Working data >>

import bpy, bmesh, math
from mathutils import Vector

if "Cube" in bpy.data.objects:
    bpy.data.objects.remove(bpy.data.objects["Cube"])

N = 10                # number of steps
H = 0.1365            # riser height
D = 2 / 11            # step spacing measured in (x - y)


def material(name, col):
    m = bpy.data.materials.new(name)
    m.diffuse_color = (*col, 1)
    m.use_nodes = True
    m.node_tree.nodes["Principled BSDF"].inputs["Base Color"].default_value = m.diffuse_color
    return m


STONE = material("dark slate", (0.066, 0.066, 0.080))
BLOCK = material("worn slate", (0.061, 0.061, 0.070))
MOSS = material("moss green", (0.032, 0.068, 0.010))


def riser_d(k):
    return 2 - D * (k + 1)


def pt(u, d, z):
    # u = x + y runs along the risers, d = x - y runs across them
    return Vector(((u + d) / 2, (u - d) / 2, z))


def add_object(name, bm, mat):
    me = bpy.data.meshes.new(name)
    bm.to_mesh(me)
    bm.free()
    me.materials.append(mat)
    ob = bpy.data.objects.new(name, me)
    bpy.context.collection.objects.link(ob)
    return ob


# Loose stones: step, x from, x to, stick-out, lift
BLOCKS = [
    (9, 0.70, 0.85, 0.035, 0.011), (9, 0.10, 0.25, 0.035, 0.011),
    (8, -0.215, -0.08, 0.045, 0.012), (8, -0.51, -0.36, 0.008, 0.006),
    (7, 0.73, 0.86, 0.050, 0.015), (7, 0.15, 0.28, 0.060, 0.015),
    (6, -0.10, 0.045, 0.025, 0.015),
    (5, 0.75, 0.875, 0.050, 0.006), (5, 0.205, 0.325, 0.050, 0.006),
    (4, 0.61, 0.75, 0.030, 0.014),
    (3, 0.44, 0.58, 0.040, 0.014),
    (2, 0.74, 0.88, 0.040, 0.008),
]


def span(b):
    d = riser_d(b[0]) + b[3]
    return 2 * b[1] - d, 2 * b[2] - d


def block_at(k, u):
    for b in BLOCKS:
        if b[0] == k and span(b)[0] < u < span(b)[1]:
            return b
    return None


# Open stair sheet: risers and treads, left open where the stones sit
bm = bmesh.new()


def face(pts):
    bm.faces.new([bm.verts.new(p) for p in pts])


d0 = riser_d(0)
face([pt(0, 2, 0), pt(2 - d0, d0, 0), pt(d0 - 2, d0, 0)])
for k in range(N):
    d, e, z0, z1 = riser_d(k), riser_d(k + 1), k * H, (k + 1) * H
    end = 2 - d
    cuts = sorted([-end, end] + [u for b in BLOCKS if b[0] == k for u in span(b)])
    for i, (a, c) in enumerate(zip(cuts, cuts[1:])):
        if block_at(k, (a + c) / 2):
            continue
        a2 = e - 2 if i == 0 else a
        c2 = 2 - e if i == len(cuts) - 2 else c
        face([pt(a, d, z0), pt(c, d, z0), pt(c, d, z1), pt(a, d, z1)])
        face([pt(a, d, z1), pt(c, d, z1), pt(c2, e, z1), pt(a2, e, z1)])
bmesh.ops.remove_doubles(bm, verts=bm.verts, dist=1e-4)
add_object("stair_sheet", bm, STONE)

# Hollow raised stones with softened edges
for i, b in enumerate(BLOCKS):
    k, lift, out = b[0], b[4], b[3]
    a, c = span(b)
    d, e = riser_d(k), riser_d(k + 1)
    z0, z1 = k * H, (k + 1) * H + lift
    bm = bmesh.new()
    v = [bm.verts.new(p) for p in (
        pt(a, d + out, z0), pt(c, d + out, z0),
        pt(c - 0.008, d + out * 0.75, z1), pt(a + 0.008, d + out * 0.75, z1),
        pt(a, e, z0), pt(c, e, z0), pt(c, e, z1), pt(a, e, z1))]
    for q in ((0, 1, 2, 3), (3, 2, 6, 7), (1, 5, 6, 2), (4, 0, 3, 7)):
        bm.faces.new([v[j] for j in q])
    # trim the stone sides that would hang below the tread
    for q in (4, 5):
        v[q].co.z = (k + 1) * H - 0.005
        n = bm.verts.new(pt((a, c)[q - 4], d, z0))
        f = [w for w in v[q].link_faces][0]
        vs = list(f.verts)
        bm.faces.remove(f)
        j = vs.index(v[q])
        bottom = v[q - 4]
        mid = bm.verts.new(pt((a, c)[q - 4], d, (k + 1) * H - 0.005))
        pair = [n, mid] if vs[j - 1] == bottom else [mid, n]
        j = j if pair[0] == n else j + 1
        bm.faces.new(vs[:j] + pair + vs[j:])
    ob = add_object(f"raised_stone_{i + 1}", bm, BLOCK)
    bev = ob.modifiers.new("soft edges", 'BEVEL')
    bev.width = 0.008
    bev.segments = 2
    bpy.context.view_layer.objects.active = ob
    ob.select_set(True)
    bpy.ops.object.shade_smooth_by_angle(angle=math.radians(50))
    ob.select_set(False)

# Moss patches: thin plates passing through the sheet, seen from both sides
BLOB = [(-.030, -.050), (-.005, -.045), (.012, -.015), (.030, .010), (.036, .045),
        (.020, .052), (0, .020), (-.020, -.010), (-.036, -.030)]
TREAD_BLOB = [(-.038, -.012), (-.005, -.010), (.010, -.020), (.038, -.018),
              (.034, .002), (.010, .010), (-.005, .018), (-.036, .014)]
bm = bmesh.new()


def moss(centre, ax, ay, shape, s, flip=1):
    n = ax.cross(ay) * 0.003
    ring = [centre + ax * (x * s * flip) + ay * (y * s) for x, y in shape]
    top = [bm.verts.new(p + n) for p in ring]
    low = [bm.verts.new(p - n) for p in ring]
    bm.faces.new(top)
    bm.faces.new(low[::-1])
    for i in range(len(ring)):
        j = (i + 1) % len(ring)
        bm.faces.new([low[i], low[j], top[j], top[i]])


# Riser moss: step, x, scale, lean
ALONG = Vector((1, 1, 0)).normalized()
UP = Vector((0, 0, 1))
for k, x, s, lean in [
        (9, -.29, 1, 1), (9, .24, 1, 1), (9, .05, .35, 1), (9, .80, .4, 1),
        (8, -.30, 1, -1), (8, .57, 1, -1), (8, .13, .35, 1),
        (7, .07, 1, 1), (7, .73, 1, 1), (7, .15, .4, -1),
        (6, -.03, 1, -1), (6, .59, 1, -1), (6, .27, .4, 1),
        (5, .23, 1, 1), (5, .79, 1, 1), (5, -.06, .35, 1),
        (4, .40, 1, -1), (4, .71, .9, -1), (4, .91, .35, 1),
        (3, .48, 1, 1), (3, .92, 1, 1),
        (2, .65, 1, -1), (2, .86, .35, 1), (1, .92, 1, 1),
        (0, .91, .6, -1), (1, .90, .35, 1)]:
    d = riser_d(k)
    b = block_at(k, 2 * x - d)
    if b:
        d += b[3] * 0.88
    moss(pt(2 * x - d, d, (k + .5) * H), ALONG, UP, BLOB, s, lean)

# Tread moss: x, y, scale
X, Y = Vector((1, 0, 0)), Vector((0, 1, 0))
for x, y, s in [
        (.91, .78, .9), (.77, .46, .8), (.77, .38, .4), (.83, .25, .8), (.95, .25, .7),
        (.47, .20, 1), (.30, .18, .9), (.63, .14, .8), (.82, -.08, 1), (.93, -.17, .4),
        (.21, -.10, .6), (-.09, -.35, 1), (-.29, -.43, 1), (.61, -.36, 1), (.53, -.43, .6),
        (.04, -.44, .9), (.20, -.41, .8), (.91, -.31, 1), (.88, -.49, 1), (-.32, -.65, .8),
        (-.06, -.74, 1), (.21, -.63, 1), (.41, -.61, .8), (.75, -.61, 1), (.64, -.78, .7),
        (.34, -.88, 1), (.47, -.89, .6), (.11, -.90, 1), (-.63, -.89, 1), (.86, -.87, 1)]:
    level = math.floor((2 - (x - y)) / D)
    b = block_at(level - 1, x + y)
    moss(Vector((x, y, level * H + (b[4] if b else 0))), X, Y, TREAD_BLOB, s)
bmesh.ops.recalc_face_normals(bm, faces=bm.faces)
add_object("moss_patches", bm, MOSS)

==

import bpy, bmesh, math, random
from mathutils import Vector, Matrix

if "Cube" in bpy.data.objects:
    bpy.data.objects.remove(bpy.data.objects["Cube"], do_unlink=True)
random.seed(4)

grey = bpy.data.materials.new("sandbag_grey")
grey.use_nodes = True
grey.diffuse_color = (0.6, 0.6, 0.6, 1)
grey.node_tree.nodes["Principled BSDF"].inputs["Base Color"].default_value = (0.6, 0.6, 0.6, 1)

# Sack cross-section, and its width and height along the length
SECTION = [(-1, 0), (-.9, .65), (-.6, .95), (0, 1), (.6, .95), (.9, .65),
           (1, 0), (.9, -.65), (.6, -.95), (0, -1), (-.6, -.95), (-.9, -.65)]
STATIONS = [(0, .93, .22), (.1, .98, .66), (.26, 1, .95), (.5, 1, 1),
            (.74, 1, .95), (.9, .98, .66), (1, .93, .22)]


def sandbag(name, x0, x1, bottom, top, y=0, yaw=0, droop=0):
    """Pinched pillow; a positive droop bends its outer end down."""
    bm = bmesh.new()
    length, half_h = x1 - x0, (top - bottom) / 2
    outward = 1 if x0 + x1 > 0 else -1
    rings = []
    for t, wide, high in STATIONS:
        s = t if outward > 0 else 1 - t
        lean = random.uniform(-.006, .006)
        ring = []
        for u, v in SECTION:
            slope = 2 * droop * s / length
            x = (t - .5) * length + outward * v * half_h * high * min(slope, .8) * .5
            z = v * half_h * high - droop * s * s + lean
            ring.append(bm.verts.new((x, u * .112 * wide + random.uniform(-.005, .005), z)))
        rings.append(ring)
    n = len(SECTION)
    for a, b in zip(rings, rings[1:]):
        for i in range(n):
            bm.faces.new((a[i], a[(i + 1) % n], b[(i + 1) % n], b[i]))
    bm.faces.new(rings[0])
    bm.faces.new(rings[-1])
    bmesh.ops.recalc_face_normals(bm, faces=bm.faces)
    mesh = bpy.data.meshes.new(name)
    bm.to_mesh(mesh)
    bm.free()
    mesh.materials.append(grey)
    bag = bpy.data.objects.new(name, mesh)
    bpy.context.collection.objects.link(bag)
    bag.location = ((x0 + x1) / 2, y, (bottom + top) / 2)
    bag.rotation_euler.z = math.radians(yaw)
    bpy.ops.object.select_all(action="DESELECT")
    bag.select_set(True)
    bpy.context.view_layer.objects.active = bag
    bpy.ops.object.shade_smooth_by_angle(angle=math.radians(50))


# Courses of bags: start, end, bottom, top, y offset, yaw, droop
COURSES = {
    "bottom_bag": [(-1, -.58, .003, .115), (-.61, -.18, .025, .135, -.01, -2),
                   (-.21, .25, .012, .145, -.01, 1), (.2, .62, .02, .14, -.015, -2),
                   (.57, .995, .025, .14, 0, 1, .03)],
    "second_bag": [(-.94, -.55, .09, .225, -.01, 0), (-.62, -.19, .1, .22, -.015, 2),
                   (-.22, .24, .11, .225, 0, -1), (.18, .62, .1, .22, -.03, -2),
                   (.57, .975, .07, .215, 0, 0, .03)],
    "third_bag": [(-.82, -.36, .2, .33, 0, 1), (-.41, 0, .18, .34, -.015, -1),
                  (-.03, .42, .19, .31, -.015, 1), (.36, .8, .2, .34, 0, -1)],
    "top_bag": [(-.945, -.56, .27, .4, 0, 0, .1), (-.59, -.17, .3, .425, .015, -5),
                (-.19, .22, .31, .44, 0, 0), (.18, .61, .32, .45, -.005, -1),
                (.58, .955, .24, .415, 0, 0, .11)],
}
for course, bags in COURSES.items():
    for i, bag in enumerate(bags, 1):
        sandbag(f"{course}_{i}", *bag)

...

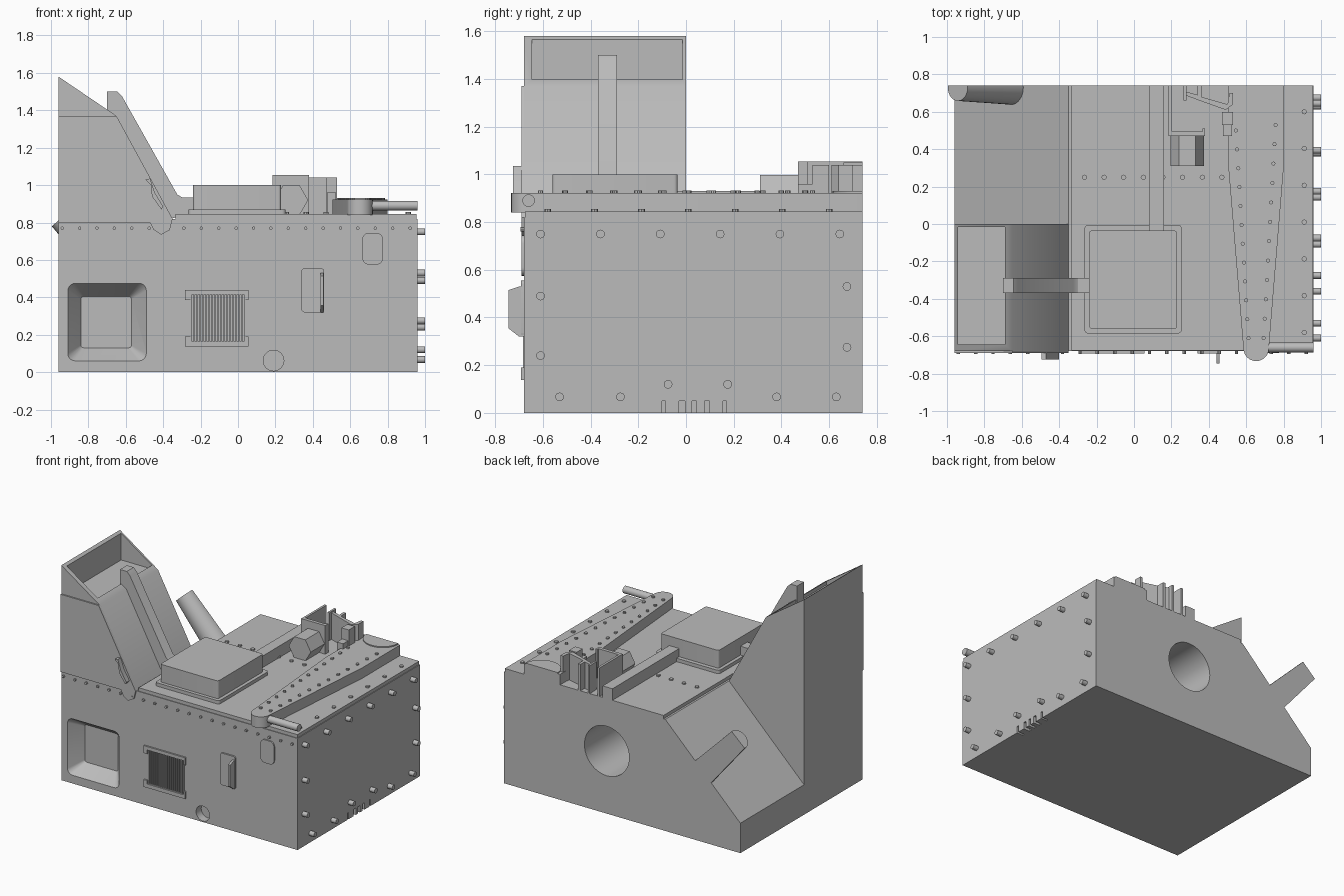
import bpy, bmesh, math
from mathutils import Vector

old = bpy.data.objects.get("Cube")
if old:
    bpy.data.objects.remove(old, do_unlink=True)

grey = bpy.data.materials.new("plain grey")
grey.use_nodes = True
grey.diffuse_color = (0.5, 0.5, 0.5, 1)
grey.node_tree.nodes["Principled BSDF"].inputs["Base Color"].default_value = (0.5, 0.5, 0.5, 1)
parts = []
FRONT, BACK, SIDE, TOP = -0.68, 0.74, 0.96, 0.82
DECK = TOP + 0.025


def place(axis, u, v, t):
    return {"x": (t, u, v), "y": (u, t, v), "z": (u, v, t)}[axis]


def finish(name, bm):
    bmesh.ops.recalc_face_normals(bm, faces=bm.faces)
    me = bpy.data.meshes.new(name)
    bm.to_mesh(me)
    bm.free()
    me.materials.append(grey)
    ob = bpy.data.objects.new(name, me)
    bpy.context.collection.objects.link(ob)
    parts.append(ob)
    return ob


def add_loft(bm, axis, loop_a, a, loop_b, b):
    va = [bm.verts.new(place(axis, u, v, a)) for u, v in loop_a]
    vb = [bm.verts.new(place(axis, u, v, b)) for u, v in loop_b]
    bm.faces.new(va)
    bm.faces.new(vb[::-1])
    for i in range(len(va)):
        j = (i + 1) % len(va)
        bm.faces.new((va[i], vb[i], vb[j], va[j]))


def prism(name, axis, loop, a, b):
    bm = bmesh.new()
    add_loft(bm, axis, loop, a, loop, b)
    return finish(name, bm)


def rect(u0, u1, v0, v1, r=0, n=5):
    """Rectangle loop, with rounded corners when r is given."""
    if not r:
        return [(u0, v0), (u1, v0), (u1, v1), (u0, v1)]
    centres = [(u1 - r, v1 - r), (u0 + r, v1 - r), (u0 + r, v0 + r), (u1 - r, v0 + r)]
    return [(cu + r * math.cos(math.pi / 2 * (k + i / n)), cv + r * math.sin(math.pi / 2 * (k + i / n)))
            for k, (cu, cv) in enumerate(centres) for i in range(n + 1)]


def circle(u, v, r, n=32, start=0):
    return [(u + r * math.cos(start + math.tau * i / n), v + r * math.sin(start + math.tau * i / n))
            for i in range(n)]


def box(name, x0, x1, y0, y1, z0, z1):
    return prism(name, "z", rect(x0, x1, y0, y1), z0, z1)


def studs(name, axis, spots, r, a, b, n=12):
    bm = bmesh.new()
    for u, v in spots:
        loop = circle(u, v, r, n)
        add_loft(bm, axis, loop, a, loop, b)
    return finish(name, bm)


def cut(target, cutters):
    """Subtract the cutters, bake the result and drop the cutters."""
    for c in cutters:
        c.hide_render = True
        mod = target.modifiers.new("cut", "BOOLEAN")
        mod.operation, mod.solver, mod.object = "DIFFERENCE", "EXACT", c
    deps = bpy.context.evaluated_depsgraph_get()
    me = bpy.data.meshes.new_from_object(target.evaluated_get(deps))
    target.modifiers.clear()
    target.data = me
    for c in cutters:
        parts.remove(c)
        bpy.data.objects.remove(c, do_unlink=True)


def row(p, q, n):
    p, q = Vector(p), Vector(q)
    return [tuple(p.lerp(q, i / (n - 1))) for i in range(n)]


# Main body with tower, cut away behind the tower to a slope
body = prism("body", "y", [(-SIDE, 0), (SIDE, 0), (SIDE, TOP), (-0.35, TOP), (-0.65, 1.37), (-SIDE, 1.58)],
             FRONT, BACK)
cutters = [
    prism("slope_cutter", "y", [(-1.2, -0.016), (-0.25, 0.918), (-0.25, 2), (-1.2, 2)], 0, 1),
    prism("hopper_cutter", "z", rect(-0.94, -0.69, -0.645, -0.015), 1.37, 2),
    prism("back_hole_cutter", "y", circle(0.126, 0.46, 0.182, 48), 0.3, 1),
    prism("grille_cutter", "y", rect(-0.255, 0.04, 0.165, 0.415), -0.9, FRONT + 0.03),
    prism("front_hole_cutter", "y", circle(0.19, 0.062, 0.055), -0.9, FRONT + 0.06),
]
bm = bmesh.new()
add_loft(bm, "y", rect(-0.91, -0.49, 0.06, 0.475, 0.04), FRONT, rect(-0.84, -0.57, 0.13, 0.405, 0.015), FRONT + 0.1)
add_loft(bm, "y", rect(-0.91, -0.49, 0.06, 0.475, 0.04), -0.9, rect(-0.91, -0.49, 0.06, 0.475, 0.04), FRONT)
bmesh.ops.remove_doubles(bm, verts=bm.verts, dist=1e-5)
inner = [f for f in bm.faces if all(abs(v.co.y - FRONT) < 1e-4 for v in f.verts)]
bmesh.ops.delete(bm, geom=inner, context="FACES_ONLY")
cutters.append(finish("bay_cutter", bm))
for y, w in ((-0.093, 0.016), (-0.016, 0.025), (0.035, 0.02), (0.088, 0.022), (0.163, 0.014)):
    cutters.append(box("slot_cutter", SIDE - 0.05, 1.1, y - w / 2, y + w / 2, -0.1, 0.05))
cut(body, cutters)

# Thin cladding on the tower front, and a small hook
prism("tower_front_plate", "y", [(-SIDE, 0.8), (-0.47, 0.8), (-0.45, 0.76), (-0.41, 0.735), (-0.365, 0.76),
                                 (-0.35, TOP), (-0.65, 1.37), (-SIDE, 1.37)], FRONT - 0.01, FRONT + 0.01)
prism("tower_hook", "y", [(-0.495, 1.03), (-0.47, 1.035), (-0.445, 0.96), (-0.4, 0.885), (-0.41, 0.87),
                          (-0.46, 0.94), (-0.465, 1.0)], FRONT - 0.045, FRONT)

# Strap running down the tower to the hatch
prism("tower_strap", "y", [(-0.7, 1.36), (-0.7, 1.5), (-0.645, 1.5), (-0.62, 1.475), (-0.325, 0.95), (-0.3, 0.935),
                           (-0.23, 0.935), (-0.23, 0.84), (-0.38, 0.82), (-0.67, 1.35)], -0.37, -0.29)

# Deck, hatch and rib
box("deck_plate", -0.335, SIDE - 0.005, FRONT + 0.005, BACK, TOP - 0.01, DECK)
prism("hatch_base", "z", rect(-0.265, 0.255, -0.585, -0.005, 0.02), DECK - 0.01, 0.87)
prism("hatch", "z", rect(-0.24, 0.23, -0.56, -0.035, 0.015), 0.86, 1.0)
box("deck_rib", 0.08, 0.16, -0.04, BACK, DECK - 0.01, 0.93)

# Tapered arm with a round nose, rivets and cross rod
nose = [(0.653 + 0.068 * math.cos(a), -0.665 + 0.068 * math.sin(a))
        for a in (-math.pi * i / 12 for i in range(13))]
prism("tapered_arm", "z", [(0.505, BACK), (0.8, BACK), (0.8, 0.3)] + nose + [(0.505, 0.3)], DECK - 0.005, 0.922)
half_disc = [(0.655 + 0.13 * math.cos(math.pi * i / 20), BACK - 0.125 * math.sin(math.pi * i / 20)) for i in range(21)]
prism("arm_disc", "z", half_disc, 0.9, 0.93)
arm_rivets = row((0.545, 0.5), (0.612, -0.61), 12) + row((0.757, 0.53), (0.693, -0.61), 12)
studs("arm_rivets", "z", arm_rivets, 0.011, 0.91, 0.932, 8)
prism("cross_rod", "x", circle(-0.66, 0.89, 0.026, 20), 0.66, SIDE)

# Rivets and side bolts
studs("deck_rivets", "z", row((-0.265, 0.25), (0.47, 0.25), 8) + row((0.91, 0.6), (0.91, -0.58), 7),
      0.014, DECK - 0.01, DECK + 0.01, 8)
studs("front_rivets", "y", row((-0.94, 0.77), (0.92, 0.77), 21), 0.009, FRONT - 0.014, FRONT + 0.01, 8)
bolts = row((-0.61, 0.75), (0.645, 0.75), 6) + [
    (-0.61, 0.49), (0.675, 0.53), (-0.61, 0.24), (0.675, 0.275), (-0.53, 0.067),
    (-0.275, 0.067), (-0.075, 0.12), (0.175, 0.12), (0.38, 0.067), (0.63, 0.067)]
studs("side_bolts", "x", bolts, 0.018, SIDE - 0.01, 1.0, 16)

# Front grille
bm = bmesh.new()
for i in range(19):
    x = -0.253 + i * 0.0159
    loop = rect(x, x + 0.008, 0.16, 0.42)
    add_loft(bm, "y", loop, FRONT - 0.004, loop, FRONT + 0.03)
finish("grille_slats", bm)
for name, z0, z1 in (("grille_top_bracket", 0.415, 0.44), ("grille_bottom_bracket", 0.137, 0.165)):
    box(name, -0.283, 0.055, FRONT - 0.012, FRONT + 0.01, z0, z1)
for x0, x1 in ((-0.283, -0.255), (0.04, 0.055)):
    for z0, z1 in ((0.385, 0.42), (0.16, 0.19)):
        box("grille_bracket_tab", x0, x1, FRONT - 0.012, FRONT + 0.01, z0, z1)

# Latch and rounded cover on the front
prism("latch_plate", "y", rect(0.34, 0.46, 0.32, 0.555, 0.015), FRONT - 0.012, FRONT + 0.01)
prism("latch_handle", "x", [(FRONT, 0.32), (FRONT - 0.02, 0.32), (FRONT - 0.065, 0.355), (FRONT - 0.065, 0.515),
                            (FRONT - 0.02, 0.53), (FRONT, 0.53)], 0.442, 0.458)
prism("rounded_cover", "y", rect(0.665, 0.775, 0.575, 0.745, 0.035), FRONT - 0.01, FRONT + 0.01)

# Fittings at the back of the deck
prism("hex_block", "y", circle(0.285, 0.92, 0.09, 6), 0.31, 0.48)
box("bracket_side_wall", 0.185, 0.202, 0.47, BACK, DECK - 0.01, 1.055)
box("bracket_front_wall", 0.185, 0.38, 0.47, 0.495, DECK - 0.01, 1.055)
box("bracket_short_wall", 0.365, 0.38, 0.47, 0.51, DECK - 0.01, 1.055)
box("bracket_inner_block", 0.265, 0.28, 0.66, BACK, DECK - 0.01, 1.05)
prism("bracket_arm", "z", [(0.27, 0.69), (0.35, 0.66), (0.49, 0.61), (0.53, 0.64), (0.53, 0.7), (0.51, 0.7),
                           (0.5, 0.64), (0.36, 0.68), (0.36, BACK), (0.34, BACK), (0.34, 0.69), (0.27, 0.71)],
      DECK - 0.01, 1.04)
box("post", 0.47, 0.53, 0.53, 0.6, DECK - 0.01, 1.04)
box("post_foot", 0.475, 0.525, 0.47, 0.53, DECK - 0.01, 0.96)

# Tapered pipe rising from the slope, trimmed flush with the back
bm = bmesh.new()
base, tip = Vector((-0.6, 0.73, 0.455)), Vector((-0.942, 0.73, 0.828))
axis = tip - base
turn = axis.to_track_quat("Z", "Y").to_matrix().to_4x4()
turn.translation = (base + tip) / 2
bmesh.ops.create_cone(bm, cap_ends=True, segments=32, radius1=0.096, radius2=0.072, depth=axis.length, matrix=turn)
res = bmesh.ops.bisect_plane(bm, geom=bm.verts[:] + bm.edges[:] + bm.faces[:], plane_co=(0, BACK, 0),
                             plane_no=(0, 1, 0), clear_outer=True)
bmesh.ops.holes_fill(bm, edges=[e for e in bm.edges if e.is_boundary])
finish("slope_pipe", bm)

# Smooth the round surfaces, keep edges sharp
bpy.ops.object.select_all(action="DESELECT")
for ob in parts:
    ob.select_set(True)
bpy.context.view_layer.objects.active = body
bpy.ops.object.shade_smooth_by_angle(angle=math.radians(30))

Task to carry out >> Reply with the number of lines in the data above that contain "pair", and with nothing else.

Expected answer >> 3